= Exercise goal =
Say how many lines in the listing contain the string "closed", giving the number alone.

***

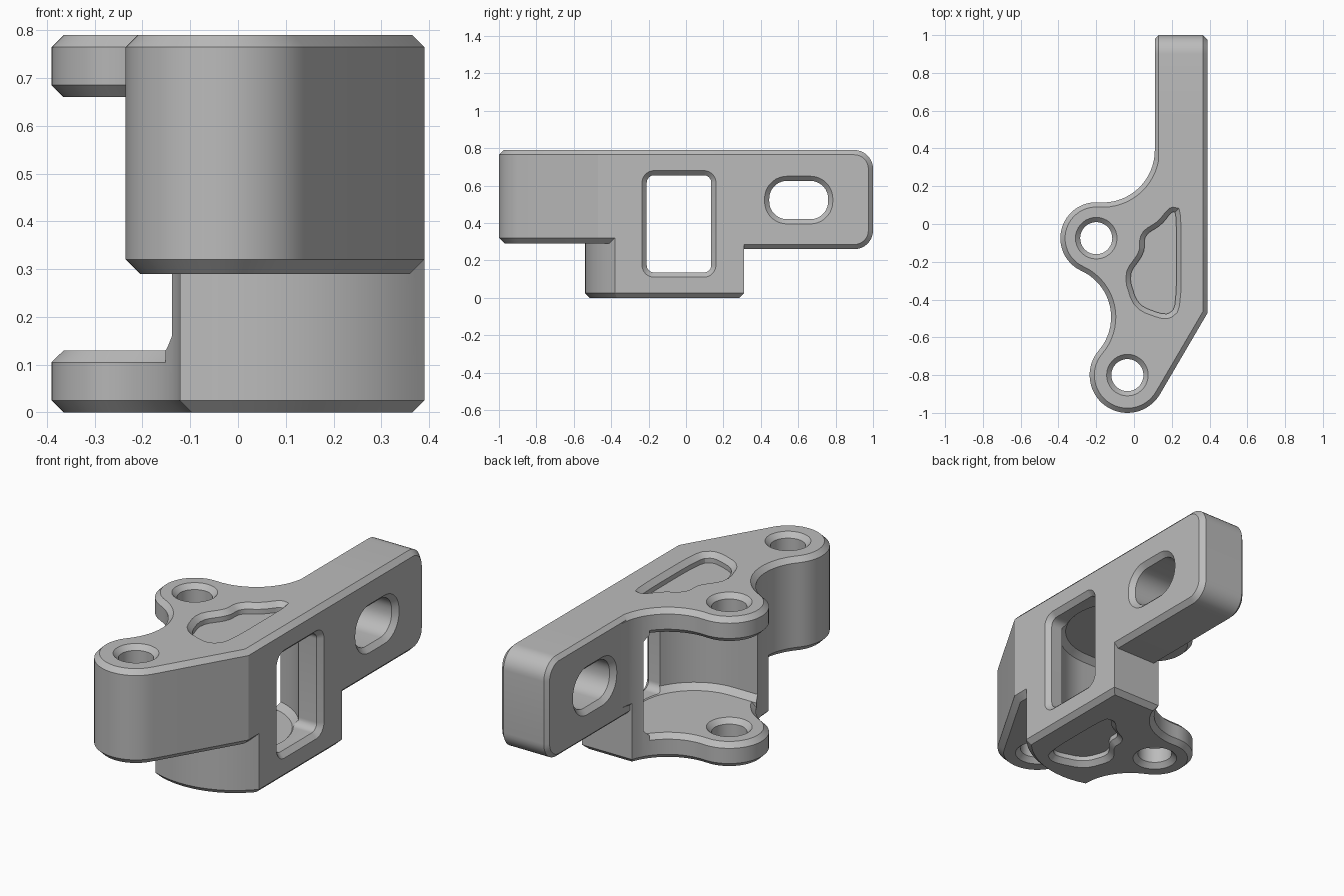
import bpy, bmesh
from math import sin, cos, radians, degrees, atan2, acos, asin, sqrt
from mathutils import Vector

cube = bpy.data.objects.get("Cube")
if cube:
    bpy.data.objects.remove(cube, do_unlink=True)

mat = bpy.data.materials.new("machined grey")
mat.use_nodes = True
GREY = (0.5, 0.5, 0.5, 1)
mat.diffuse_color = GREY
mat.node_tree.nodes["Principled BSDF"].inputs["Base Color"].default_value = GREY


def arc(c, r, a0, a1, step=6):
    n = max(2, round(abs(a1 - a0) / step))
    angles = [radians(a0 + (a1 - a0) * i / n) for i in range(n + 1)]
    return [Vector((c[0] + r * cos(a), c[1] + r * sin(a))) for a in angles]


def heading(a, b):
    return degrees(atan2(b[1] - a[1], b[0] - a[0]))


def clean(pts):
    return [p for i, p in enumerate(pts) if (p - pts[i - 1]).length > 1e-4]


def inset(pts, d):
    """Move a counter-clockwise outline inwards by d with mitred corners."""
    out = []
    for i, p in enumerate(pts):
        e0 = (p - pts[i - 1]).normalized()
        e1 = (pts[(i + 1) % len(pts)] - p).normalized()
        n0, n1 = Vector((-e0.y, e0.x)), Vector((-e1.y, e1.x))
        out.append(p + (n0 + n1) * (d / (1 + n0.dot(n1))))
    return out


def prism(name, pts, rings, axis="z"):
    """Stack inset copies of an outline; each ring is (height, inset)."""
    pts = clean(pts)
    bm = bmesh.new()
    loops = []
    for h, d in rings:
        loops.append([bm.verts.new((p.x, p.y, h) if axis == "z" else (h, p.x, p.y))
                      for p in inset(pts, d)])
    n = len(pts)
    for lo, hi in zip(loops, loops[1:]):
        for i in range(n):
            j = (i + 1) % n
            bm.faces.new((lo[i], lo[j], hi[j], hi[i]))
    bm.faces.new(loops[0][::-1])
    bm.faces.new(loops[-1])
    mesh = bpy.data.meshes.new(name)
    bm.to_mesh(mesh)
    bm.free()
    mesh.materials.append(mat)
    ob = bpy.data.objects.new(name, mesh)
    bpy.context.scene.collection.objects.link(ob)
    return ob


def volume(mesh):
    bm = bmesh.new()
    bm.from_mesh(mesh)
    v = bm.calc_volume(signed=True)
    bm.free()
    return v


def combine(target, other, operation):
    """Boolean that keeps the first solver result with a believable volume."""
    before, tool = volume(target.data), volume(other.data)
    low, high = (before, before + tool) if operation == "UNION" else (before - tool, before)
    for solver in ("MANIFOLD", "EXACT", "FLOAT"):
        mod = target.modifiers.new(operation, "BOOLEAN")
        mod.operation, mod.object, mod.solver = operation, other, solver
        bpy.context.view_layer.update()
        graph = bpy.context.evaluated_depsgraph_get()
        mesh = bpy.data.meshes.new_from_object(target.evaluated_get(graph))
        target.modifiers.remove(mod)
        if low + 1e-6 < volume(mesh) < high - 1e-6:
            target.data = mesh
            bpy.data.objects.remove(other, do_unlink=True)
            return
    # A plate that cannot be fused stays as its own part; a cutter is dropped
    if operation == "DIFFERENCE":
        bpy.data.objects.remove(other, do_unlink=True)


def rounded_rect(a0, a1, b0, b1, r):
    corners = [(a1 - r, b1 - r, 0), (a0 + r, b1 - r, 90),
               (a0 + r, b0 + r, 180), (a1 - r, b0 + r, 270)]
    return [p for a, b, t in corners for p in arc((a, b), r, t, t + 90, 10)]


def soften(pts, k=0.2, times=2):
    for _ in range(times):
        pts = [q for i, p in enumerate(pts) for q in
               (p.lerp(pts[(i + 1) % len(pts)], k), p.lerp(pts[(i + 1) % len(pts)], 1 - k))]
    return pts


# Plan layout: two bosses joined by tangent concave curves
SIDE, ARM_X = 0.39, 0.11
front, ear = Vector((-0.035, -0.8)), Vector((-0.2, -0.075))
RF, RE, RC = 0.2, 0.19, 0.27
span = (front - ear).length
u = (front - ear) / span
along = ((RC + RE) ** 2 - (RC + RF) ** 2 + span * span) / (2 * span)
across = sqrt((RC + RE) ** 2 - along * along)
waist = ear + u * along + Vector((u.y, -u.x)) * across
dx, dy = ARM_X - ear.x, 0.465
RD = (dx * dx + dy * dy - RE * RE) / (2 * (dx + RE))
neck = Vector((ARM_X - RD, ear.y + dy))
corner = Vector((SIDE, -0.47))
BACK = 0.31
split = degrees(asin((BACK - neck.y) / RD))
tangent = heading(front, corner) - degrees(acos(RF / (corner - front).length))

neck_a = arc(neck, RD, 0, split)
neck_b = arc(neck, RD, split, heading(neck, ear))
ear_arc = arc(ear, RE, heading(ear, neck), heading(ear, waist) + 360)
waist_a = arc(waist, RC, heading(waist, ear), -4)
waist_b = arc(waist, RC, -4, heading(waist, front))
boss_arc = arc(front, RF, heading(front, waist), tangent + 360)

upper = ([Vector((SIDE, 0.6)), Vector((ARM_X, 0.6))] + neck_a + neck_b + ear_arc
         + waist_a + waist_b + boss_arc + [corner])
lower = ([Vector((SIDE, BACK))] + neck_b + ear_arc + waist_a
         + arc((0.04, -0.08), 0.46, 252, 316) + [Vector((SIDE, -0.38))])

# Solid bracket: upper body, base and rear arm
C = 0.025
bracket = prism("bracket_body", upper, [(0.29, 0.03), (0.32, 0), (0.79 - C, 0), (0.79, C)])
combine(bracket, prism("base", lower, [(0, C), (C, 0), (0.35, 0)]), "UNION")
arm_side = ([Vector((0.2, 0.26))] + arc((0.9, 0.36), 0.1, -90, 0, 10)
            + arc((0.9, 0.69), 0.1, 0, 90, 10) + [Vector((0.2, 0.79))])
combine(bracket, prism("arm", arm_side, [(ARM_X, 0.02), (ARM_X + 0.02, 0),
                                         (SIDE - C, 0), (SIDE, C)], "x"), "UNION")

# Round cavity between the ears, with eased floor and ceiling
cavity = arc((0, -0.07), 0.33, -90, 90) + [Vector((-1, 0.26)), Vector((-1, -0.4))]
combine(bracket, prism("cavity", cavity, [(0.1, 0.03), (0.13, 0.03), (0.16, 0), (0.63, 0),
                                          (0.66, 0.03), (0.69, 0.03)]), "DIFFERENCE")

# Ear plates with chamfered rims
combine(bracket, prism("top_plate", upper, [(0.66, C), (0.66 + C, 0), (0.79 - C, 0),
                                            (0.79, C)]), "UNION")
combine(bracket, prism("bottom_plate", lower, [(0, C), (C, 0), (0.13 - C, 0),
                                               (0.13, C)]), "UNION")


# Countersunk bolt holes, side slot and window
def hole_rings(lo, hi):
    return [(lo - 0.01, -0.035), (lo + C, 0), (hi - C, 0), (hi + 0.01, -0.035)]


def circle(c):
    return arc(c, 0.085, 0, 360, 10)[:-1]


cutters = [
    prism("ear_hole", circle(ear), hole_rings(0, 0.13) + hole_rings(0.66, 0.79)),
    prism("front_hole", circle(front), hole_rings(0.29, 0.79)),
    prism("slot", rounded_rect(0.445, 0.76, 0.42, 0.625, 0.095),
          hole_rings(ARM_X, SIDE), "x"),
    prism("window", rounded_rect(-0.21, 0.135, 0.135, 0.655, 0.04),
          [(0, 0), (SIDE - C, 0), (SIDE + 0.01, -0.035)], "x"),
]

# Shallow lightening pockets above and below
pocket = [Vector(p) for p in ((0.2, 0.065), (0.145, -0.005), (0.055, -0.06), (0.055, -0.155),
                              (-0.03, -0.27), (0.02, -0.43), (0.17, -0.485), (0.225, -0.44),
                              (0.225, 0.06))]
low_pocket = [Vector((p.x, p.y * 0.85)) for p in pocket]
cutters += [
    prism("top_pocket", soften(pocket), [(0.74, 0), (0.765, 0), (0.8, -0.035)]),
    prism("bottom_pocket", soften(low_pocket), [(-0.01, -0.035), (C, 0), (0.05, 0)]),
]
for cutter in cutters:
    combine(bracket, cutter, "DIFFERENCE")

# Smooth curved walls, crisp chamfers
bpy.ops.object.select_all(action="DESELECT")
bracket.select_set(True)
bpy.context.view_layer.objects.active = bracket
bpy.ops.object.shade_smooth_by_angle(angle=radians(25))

***

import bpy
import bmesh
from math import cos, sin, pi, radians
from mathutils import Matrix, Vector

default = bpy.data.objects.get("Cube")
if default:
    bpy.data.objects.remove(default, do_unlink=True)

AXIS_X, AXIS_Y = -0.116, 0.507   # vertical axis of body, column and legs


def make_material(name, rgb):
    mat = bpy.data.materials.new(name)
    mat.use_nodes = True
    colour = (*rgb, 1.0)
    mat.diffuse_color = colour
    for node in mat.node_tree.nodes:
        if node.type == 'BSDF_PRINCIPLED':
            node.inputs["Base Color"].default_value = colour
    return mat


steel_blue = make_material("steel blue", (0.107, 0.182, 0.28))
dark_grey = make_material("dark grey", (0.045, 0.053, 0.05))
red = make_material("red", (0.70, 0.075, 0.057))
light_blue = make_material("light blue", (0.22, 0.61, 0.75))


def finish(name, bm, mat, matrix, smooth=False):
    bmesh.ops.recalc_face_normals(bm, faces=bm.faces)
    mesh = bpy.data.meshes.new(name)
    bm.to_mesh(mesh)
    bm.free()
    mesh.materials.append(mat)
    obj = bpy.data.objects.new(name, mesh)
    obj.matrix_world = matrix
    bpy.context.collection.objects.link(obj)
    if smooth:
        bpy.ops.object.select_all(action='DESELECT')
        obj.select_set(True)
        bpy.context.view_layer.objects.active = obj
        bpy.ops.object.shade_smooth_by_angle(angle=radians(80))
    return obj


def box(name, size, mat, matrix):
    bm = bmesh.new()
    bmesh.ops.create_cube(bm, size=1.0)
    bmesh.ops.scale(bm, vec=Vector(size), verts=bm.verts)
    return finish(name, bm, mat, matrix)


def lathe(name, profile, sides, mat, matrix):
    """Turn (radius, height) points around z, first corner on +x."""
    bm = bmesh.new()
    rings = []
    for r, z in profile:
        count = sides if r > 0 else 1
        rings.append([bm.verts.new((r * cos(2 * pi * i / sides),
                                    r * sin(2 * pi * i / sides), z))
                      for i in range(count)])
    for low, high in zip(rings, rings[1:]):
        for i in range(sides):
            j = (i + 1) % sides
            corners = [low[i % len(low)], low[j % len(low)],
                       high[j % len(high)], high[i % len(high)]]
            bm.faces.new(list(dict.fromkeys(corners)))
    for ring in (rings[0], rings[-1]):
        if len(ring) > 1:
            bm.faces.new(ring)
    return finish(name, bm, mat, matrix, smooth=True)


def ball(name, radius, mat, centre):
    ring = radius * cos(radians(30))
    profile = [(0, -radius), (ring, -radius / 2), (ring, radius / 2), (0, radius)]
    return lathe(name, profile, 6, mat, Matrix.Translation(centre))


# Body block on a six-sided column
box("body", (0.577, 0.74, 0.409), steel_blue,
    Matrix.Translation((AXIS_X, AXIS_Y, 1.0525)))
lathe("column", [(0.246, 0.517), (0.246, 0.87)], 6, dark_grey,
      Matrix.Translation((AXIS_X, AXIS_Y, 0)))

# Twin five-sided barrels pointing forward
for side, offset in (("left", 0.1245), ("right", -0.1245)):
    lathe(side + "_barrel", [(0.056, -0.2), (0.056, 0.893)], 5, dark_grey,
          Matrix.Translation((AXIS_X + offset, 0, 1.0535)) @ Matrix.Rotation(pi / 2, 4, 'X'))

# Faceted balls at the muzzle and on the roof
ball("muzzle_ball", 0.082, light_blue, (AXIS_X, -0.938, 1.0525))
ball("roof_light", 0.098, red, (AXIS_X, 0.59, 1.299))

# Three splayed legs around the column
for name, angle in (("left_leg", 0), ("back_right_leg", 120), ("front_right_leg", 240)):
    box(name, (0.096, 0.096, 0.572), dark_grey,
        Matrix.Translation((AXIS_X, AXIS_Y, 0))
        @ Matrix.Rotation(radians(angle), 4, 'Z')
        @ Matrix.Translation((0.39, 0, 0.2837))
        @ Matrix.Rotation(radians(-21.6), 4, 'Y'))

***

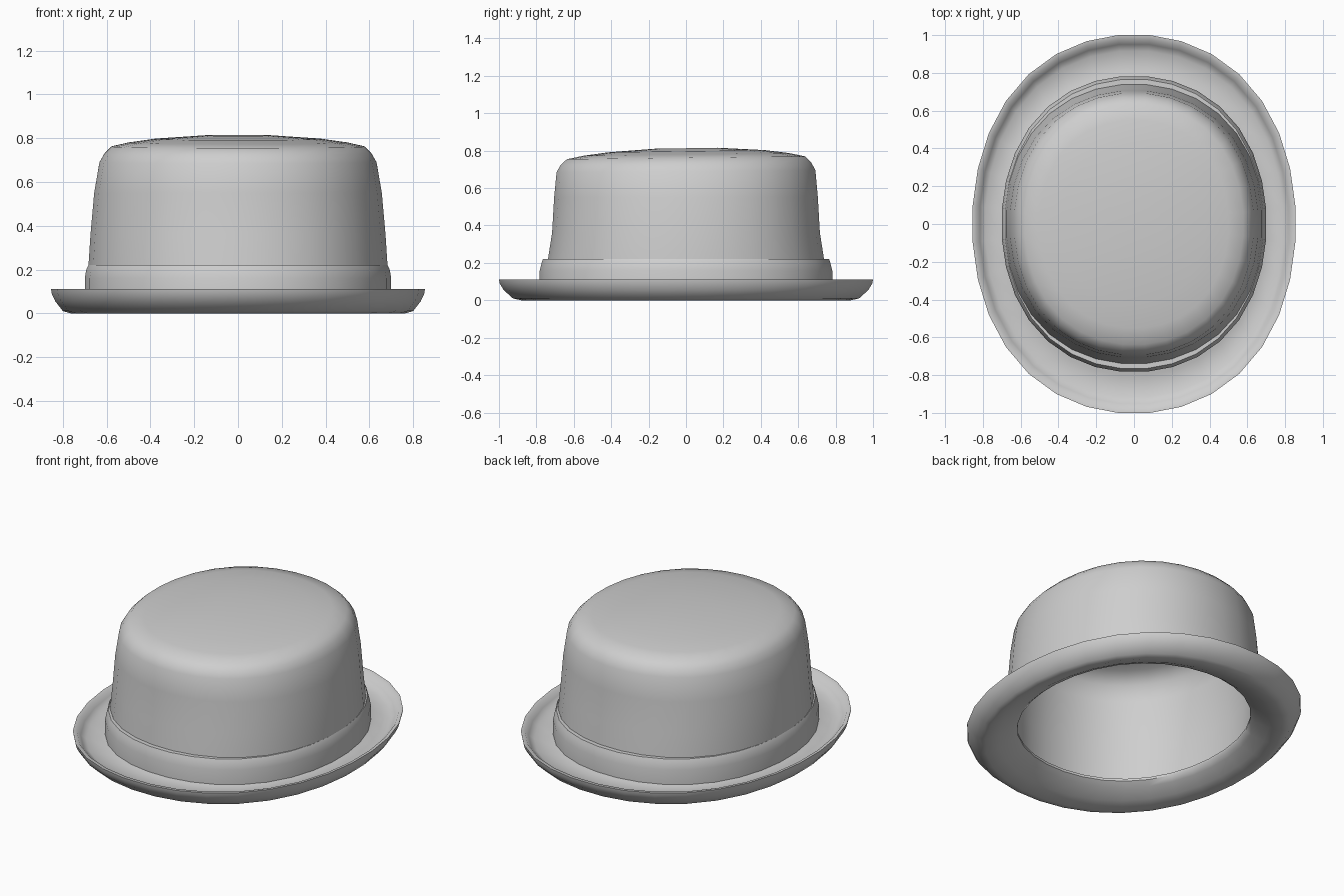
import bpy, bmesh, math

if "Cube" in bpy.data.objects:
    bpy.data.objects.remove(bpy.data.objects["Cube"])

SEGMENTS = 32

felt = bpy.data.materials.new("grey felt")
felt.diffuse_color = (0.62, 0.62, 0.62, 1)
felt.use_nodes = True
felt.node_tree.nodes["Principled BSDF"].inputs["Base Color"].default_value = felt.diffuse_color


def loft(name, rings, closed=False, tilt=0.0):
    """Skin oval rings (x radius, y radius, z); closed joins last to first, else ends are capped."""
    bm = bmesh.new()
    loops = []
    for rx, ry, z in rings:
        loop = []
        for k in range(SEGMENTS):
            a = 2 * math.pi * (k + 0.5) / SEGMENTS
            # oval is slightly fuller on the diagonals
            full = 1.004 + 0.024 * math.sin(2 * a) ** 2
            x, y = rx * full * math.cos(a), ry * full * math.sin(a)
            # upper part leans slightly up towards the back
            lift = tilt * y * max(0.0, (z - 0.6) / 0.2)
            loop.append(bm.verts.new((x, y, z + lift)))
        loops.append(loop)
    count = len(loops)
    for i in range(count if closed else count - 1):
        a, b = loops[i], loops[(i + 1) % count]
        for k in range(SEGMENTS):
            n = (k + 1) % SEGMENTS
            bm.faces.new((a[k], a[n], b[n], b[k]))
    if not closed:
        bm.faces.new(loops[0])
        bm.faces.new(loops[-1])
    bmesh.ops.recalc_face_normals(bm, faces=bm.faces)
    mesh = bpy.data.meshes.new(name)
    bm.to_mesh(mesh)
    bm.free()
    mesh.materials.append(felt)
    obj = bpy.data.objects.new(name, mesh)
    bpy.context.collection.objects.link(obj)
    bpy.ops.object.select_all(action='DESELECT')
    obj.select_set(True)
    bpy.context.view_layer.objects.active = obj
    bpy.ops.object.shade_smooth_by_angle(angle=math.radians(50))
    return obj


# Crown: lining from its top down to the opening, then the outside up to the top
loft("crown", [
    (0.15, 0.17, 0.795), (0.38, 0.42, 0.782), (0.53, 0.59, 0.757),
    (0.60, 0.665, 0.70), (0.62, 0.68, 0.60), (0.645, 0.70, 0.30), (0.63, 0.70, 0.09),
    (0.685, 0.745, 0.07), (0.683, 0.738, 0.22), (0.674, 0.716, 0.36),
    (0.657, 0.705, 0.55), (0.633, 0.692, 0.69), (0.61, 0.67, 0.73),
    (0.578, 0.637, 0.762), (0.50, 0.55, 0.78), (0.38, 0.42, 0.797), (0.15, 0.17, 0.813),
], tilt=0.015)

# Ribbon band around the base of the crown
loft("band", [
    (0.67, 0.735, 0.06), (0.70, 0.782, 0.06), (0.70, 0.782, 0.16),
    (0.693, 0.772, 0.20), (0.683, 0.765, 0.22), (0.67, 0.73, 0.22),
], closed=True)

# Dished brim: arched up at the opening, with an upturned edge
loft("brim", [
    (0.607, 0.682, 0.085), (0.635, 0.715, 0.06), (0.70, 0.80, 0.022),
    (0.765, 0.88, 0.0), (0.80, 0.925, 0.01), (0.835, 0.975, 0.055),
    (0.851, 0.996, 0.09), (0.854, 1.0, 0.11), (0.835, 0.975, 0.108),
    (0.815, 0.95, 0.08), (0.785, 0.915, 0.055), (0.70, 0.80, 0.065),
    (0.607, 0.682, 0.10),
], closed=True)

***

= Solution for this exercise =
6